We’re fascinated by the rapidly evolving nature of our industry and the broader content marketing space. Technologies and methodologies that were pipe dreams even five years ago are now reaching full adoption among the most sophisticated content marketers. But this comes with a downside — bad actors use these same technologies to take advantage of audiences and impact their trust in any marketing and information.

We found the Future Today Institute’s Tech Trends Report to be a useful resource for examining these trends. Kudos to their team — led by founder Amy Webb — for producing a veritable tome each year. The 2021 edition weighs in at a hefty 504 pages — including varying types of summarized reports, and is so long that FTI recommends for the full report itself: “Don’t read in one sitting.” It’s filled with hundreds of trends that are worth both planning for and around — across categories such as artificial intelligence, synthetic media and automation (at home or otherwise).

Although it did indeed take a few sittings, we made our way through the entire report and found three trends that speak to the challenges content marketers will face with these evolving technologies.

  1. Truth Decay in an Era of Synthetic Media: Rather than flippantly being called “fake news,” the synthetic media of the future will be better classified as deepfakes on steroids. As FTI notes, “Synthetic media could be weaponized by governments, activist groups, and individuals, and could be treated the same as all other internet content, showing up in search results, on our smart speakers as audio content, on our connected TVs, in our inboxes, and throughout social media.” So how can content marketers cope? Trust will be paramount — and the individuals and organizations that maintain trust with their audiences will become essential pillars in a future information ecosystem where any media format can be suspect.
  2. The End of Attention Metrics: Any web analyst worth their salt is intimately familiar with bot traffic on the internet — a scourge to those trying to fight it, and a boon to those who pay for it. Meanwhile, Google’s attempt to kill off cookies promises a future where it will be harder to attribute web actions to users. But as FTI notes, as these trends coincide, why do we still use traditional attention metrics to determine success or failure? Don’t fret, content marketers: All is not lost in a bot-filled, cookie-less future. In our opinion, determining performance was never as easy as just turning on Google Analytics and downloading a simple report. It wasn’t true five years ago, it isn’t true now, and it won’t be true in the years to come. Smart, analyst-led insights may become more complex to deliver, but there will always be ways to combine qualitative and quantitative insights (perhaps in new ways) to achieve success.
  3. Emphasizing Data Ethics: Data privacy and ethics should go hand in hand. A key stat from FTI that should give any content marketer pause: “48% of consumers have stopped buying from a company over privacy concerns.” Giving consumers the ability to tailor what data is available for commercial use will become table stakes, whether by common convention or by law (e.g., GDPR). But companies must also properly govern their own use of this data — including how it  may be sold or transferred to partners. Our takeaway: It’s better to be a bit too conservative than play fast and loose with your audience’s data, and their trust.
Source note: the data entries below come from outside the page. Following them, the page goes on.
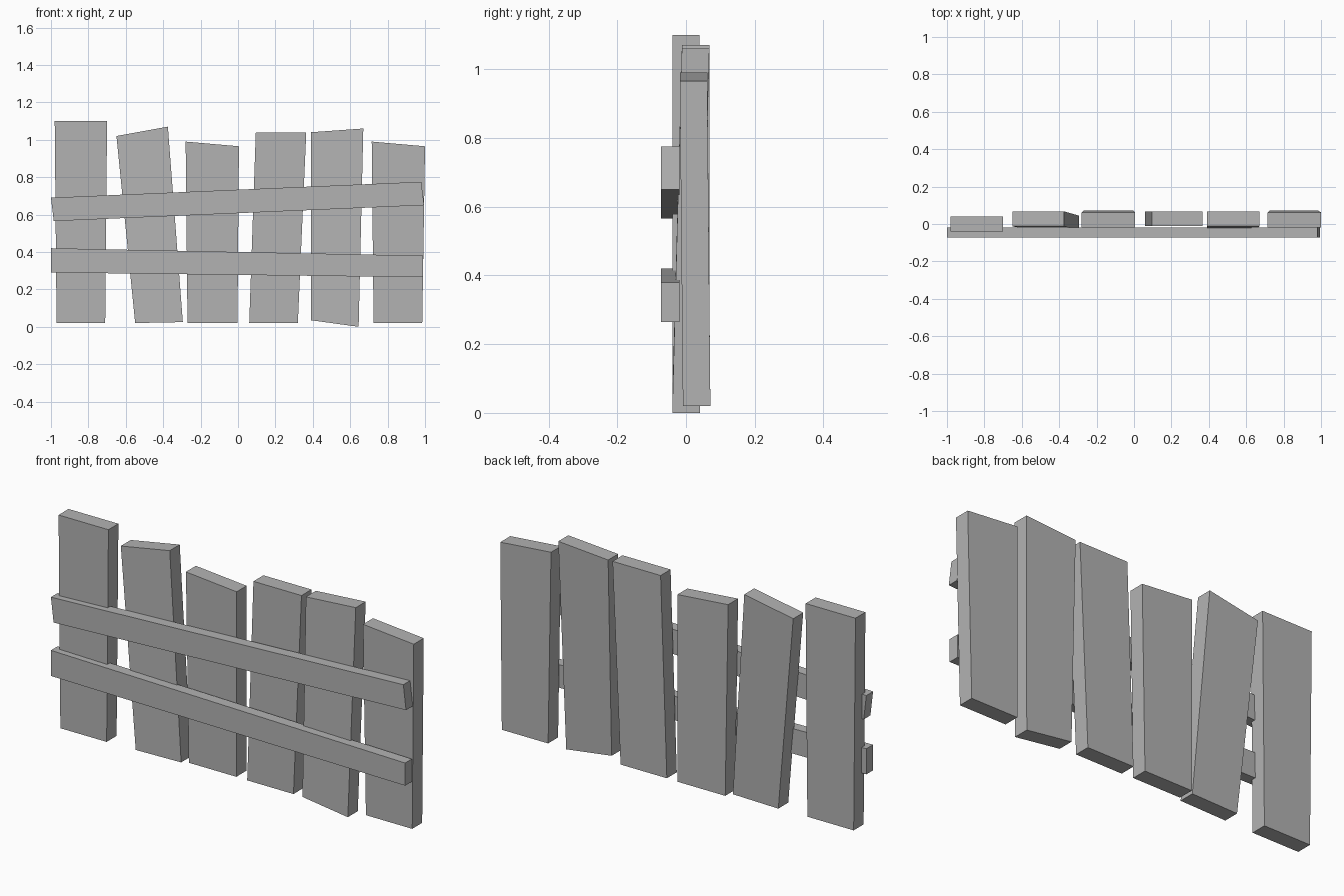
import bpy

cube = bpy.data.objects.get("Cube")
if cube:
    bpy.data.objects.remove(cube, do_unlink=True)

grey = bpy.data.materials.new("weathered_grey")
grey.use_nodes = True
colour = (0.45, 0.45, 0.45, 1)
grey.diffuse_color = colour
grey.node_tree.nodes["Principled BSDF"].inputs["Base Color"].default_value = colour


def board(name, outline, fronts, depth):
    """Board from a front outline (BL, BR, TR, TL); fronts = y of the front face at bottom and top."""
    low, high = fronts
    ys = (low, low, high, high)
    verts = [(x, y, z) for (x, z), y in zip(outline, ys)]
    verts += [(x, y + depth, z) for x, y, z in verts]
    faces = [(0, 1, 2, 3), (7, 6, 5, 4)]
    faces += [(i, i + 4, (i + 1) % 4 + 4, (i + 1) % 4) for i in range(4)]
    mesh = bpy.data.meshes.new(name)
    mesh.from_pydata(verts, [], faces)
    mesh.materials.append(grey)
    mesh.update()
    obj = bpy.data.objects.new(name, mesh)
    bpy.context.collection.objects.link(obj)


# Crooked upright planks, from the model's right to its left
planks = [
    ([(-.97, .02), (-.71, .02), (-.70, 1.10), (-.98, 1.10)], (-.04, -.04)),
    ([(-.55, .02), (-.295, .025), (-.375, 1.07), (-.65, 1.02)], (-.035, -.012)),
    ([(-.27, .02), (-.003, .02), (.005, .965), (-.28, .99)], (-.009, -.018)),
    ([(.06, .02), (.32, .02), (.365, 1.04), (.095, 1.04)], (-.012, -.012)),
    ([(.39, .035), (.645, 0), (.67, 1.06), (.39, 1.04)], (-.04, -.012)),
    ([(.725, .02), (.985, .02), (1, .965), (.715, .99)], (-.009, -.018)),
]
for number, (outline, fronts) in enumerate(planks, 1):
    board(f"upright_plank_{number}", outline, fronts, .08)

# Cross rails nailed to the front
rails = {
    "upper_rail": [(-.985, .565), (.995, .65), (.98, .775), (-1, .69)],
    "lower_rail": [(-1, .29), (.99, .265), (.99, .38), (-1, .42)],
}
for name, outline in rails.items():
    board(name, outline, (-.073, -.073), .054)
In our view, you could summarize these trends — and any solid digital strategy — as calling for:

  • Transparency: Let your audience know not just what they’re getting from you, but also what you’re getting from them (in terms of data or otherwise).
  • Utility: Give your audience what they need, when they need it — especially if it’s helping shield them from bad or misleading information.
  • Trust: Create a relationship that is durable and can offer concrete value for your audience and measurable value for an organization. Being transparent and offering utility is a great place to start.
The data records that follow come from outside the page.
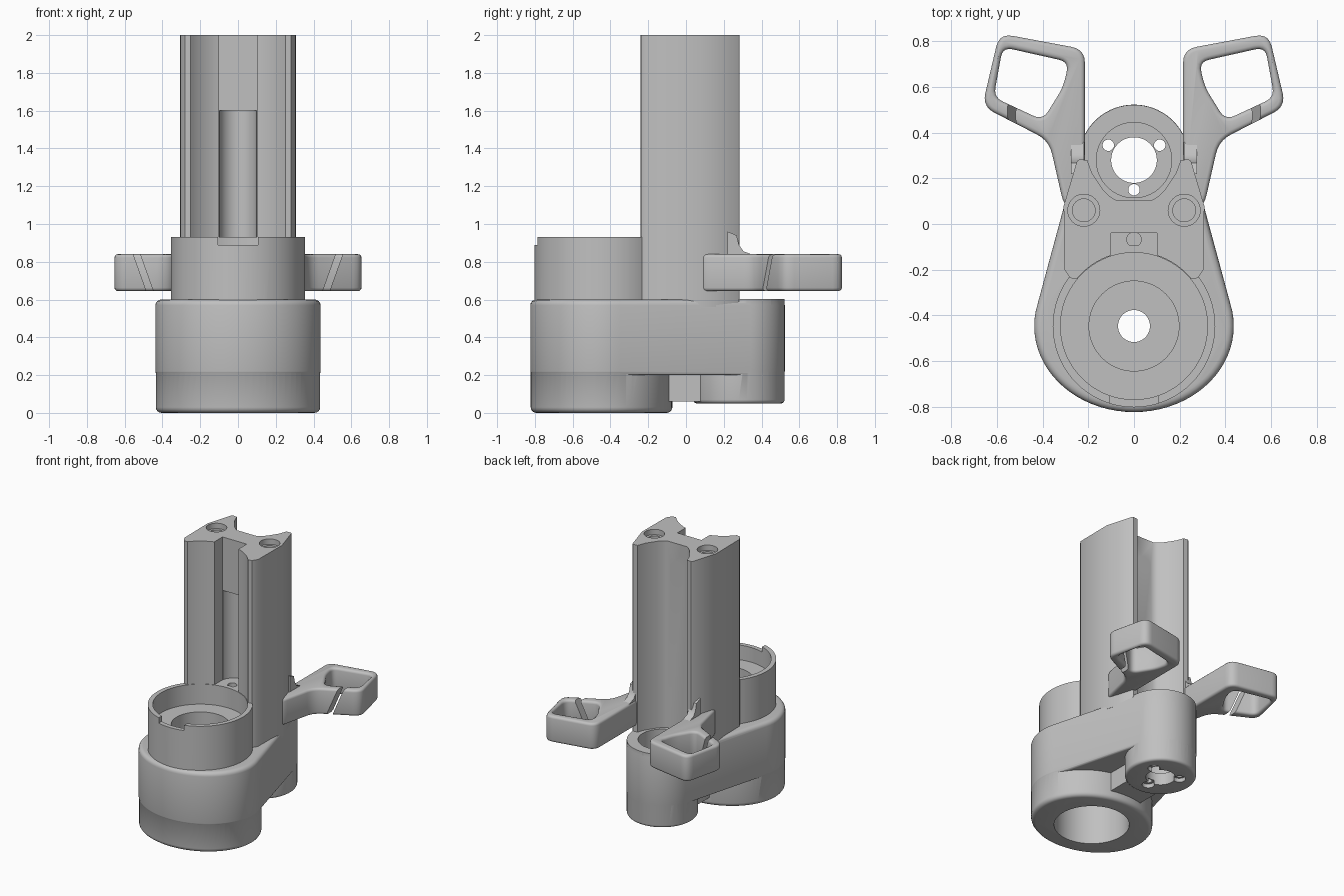
import bpy, bmesh, math
from mathutils import Vector
from mathutils.geometry import convex_hull_2d

if "Cube" in bpy.data.objects:
    bpy.data.objects.remove(bpy.data.objects["Cube"])

grey = bpy.data.materials.new("light_grey")
grey.use_nodes = True
colour = (0.53, 0.53, 0.53, 1)
grey.diffuse_color = colour
grey.node_tree.nodes["Principled BSDF"].inputs["Base Color"].default_value = colour

HUB_Y, REAR_Y = -0.447, 0.28


def ellipse(y, rx, ry=None, x=0, n=72):
    ry = ry or rx
    return [Vector((x + rx * math.cos(2 * math.pi * i / n), y + ry * math.sin(2 * math.pi * i / n)))
            for i in range(n)]


def rect(x0, x1, y0, y1):
    return [Vector(p) for p in ((x0, y0), (x1, y0), (x1, y1), (x0, y1))]


def rounded(points, radius, steps=5):
    """Round every corner of a closed outline."""
    pts, out = [Vector(p) for p in points], []
    for i, p in enumerate(pts):
        ends = []
        for q in (pts[i - 1], pts[(i + 1) % len(pts)]):
            d = q - p
            ends.append(p + d.normalized() * min(radius, d.length * 0.45))
        for k in range(steps + 1):
            t = k / steps
            out.append(ends[0] * (1 - t) ** 2 + p * 2 * t * (1 - t) + ends[1] * t * t)
    return out


def prism(name, outline, z0, z1, bevel_low=0, bevel_high=0, shear=0, axis="Z"):
    """Extrude an outline upward (or along X / Y), optionally rounding its rims."""
    bm = bmesh.new()
    rings = [[bm.verts.new((p.x + dx, p.y, z)) for p in outline] for z, dx in ((z0, 0), (z1, shear))]
    caps = [bm.faces.new(r) for r in rings]
    n = len(outline)
    for i in range(n):
        j = (i + 1) % n
        bm.faces.new((rings[0][i], rings[0][j], rings[1][j], rings[1][i]))
    bmesh.ops.recalc_face_normals(bm, faces=bm.faces)
    rims = [list(c.edges) for c in caps]
    for edges, width in zip(rims, (bevel_low, bevel_high)):
        if width:
            bmesh.ops.bevel(bm, geom=edges, offset=width, segments=4, profile=0.5, affect="EDGES")
    for v in bm.verts:
        x, y, z = v.co
        if axis == "X":
            v.co = (z, x, y)
        elif axis == "Y":
            v.co = (x, z, y)
    bmesh.ops.recalc_face_normals(bm, faces=bm.faces)
    mesh = bpy.data.meshes.new(name)
    bm.to_mesh(mesh)
    bm.free()
    mesh.materials.append(grey)
    obj = bpy.data.objects.new(name, mesh)
    bpy.context.collection.objects.link(obj)
    return obj


def bake(obj):
    bpy.context.view_layer.update()
    graph = bpy.context.evaluated_depsgraph_get()
    mesh = bpy.data.meshes.new_from_object(obj.evaluated_get(graph))
    obj.modifiers.clear()
    obj.data = mesh


def combine(obj, others, operation):
    for other in others:
        mod = obj.modifiers.new("join", "BOOLEAN")
        mod.operation, mod.solver, mod.object = operation, "EXACT", other
        bake(obj)
        bpy.data.objects.remove(other)


def finish(obj):
    bpy.ops.object.select_all(action="DESELECT")
    obj.select_set(True)
    bpy.context.view_layer.objects.active = obj
    bpy.ops.object.shade_smooth_by_angle(angle=math.radians(35))


# Housing: tapered body around a wide front hub and a narrow rear barrel
hub_shape = ellipse(HUB_Y, 0.437, 0.377)
barrel_shape = ellipse(REAR_Y, 0.243)
both = hub_shape + barrel_shape
body_shape = [both[i] for i in convex_hull_2d(both)]
housing = prism("housing", body_shape, 0.2, 0.6, 0.02, 0.03)
combine(housing, [
    prism("hub", ellipse(HUB_Y, 0.435, 0.375), 0, 0.45, bevel_low=0.03),
    prism("rear_barrel", ellipse(REAR_Y, 0.242), 0.05, 0.602, bevel_low=0.02),
    prism("web", rect(-0.13, 0.13, -0.2, 0.15), 0.06, 0.3),
    prism("collar", ellipse(HUB_Y, 0.356), 0.5, 0.93),
], "UNION")

# Bores, pockets, notch and rear barrel holes
cuts = [
    prism("cut", ellipse(HUB_Y, 0.255), -0.1, 0.5),
    prism("cut", ellipse(HUB_Y, 0.322), 0.78, 1.0),
    prism("cut", ellipse(HUB_Y, 0.197), 0.62, 0.9),
    prism("cut", ellipse(HUB_Y, 0.07), 0.4, 0.7),
    prism("cut", rect(-0.105, 0.105, -0.9, -0.7), 0.89, 1.0),
    prism("cut", ellipse(REAR_Y, 0.165), 0.14, 0.7),
    prism("cut", ellipse(REAR_Y, 0.1), 0, 0.2),
]
for degrees in (30, 150, 270):
    a = math.radians(degrees)
    x, y = 0.13 * math.cos(a), REAR_Y + 0.13 * math.sin(a)
    cuts.append(prism("cut", ellipse(y, 0.025, x=x, n=24), 0, 0.2))
    cuts.append(prism("cut", ellipse(y, 0.042, x=x, n=24), 0, 0.08))
combine(housing, cuts, "DIFFERENCE")
finish(housing)

# Tower: mirrored profile with a concave front and a flared rear groove
half = []
for i in range(15):
    a = math.radians(90 - 50.5 * i / 14)
    half.append(Vector((0.325 * math.cos(a), HUB_Y + 0.325 * math.sin(a))))
half += [Vector(p) for p in ((0.28, -0.237), (0.305, -0.2), (0.308, 0.08), (0.25, 0.275),
                             (0.24, 0.283), (0.205, 0.28), (0.185, 0.225), (0.135, 0.15),
                             (0.105, 0.12), (0.08, 0.105))]
mirrored = [Vector((-p.x, p.y)) for p in reversed(half[1:])]
tower = prism("tower", half + mirrored, 0.56, 2.0)
cuts = [
    prism("cut", rect(-0.1, 0.1, -0.4, -0.04), 0.93, 2.1),
    prism("cut", ellipse(-0.055, 0.0995, 0.1), 0.93, 1.6),
    prism("cut", ellipse(1.8, 0.058, n=40), -0.3, 0.3, axis="Y"),
    prism("cut", ellipse(-0.068, 0.032, n=24), 0.8, 1.0),
]
for s in (-1, 1):
    cuts.append(prism("cut", ellipse(0.06, 0.07, x=s * 0.22, n=40), 1.96, 2.1))
    cuts.append(prism("cut", ellipse(0.06, 0.05, x=s * 0.22, n=40), 1.7, 2.1))
combine(tower, cuts, "DIFFERENCE")
finish(tower)

# Side arms: rounded loops with a slanted slit, plus a fillet against the tower
arm_points = [(0.23, 0.08), (0.305, 0.07), (0.372, 0.365), (0.665, 0.515),
              (0.59, 0.835), (0.215, 0.765), (0.215, 0.25)]
hole_points = [(0.575, 0.775), (0.285, 0.71), (0.31, 0.6), (0.4, 0.455), (0.615, 0.555)]
for s, side in ((1, "left"), (-1, "right")):
    flip = lambda pts: [(s * x, y) for x, y in pts]
    arm = prism(side + "_arm", rounded(flip(arm_points), 0.06), 0.645, 0.84)
    combine(arm, [prism("cut", rounded(flip(hole_points), 0.045), 0.5, 1)], "DIFFERENCE")
    mod = arm.modifiers.new("soft_rims", "BEVEL")
    mod.width, mod.segments, mod.limit_method = 0.02, 3, "ANGLE"
    mod.angle_limit = math.radians(60)
    bake(arm)
    slit = prism("cut", rect(s * 0.465 - 0.018, s * 0.465 + 0.018, 0.38, 0.62),
                 0.64, 0.85, shear=s * 0.075)
    combine(arm, [slit], "DIFFERENCE")
    finish(arm)
    web = [Vector(p) for p in ((0.22, 0.96), (0.268, 0.94), (0.28, 0.89), (0.305, 0.855),
                               (0.36, 0.835), (0.22, 0.835))]
    ends = sorted((s * 0.22, s * 0.275))
    finish(prism(side + "_arm_fillet", web, ends[0], ends[1], axis="X"))
    # Support joining the arm root and tower foot to the body
    foot = [Vector((s * x, y)) for x, y in ((0.21, -0.1), (0.3, -0.15), (0.3, 0.08), (0.25, 0.26), (0.21, 0.28))]
    finish(prism(side + "_arm_support", foot, 0.56, 0.66))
Get our weekly newsletter for tips on how to drive better content marketing performance.


For a regular stream of ideas, research and links we find helpful. And of course, to say hi!